What to produce:
Only the lines containing "data" belong in the answer; find them in the material below.
# # # # #
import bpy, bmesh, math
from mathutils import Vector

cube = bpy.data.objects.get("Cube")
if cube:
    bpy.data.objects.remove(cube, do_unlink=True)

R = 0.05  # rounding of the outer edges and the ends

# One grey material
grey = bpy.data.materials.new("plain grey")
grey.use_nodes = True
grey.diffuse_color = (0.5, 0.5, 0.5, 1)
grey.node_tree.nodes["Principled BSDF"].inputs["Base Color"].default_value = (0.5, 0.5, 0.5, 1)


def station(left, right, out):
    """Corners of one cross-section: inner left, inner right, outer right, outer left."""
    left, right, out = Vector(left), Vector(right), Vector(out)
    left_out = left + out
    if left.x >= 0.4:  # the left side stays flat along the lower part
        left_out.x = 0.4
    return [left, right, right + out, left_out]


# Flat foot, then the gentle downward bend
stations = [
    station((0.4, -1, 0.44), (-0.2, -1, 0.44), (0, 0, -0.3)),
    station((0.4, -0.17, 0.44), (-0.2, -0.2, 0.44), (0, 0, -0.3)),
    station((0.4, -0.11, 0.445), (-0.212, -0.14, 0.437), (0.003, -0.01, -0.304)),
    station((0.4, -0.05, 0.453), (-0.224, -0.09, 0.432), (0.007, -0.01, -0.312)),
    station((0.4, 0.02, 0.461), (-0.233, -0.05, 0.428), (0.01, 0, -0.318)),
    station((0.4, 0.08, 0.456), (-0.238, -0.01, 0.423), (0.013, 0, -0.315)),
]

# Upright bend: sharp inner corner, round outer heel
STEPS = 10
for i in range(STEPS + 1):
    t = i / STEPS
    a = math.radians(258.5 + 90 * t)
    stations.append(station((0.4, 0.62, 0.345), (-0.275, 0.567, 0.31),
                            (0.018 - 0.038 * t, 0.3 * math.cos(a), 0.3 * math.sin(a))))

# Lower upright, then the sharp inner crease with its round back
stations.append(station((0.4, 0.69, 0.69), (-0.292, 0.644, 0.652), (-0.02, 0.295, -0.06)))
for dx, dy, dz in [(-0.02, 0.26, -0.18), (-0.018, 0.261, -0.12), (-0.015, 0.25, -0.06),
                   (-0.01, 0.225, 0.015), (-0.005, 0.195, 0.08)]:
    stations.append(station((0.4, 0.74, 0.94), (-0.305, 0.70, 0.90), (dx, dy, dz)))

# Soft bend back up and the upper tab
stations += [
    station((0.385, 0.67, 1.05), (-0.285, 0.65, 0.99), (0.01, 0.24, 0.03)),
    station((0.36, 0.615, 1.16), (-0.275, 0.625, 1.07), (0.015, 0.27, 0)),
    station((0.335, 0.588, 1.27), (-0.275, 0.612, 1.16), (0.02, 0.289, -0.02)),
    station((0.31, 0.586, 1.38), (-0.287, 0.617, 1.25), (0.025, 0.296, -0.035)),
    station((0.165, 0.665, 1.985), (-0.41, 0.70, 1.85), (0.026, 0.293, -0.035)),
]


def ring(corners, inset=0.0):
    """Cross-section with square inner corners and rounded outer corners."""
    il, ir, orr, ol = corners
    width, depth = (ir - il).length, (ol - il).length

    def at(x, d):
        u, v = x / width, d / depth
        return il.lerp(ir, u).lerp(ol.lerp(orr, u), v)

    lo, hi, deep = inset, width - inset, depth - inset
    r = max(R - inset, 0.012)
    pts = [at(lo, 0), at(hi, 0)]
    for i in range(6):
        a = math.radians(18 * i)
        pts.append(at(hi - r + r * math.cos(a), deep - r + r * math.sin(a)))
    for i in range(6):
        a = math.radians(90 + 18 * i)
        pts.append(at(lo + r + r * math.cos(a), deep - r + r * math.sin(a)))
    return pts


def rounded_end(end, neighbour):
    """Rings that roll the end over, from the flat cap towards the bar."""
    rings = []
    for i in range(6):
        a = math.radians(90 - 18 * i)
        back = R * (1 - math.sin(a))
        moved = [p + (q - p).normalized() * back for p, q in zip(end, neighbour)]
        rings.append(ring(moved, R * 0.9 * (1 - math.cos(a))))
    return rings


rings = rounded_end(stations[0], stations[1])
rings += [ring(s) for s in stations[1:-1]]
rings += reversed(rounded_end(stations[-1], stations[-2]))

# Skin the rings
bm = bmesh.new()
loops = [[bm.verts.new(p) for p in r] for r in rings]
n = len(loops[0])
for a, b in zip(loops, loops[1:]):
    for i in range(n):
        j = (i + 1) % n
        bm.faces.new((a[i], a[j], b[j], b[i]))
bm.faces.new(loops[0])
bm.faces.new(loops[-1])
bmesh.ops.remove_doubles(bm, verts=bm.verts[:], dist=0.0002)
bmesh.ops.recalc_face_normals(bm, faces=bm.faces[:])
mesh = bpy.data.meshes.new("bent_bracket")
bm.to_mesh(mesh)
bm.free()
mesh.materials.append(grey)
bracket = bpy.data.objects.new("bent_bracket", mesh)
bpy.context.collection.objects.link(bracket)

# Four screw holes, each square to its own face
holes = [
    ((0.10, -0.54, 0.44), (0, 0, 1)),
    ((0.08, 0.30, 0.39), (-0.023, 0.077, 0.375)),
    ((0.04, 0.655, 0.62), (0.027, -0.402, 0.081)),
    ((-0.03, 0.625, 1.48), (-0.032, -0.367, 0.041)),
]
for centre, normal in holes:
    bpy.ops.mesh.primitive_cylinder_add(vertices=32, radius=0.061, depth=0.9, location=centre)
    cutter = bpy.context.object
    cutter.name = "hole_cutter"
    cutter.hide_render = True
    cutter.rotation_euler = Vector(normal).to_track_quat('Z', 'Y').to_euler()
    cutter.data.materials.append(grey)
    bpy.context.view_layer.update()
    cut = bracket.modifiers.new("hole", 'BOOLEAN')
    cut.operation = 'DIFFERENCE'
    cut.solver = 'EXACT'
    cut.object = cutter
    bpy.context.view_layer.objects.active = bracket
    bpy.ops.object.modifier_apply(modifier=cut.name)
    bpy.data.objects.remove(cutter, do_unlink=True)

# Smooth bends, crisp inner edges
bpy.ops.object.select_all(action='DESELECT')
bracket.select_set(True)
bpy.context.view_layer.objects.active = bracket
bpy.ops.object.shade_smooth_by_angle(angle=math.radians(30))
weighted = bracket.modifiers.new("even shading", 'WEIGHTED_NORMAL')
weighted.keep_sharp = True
# # # # #
Response to the exercise:
cube = bpy.data.objects.get("Cube")
    bpy.data.objects.remove(cube, do_unlink=True)
grey = bpy.data.materials.new("plain grey")
mesh = bpy.data.meshes.new("bent_bracket")
bracket = bpy.data.objects.new("bent_bracket", mesh)
    cutter.data.materials.append(grey)
    bpy.data.objects.remove(cutter, do_unlink=True)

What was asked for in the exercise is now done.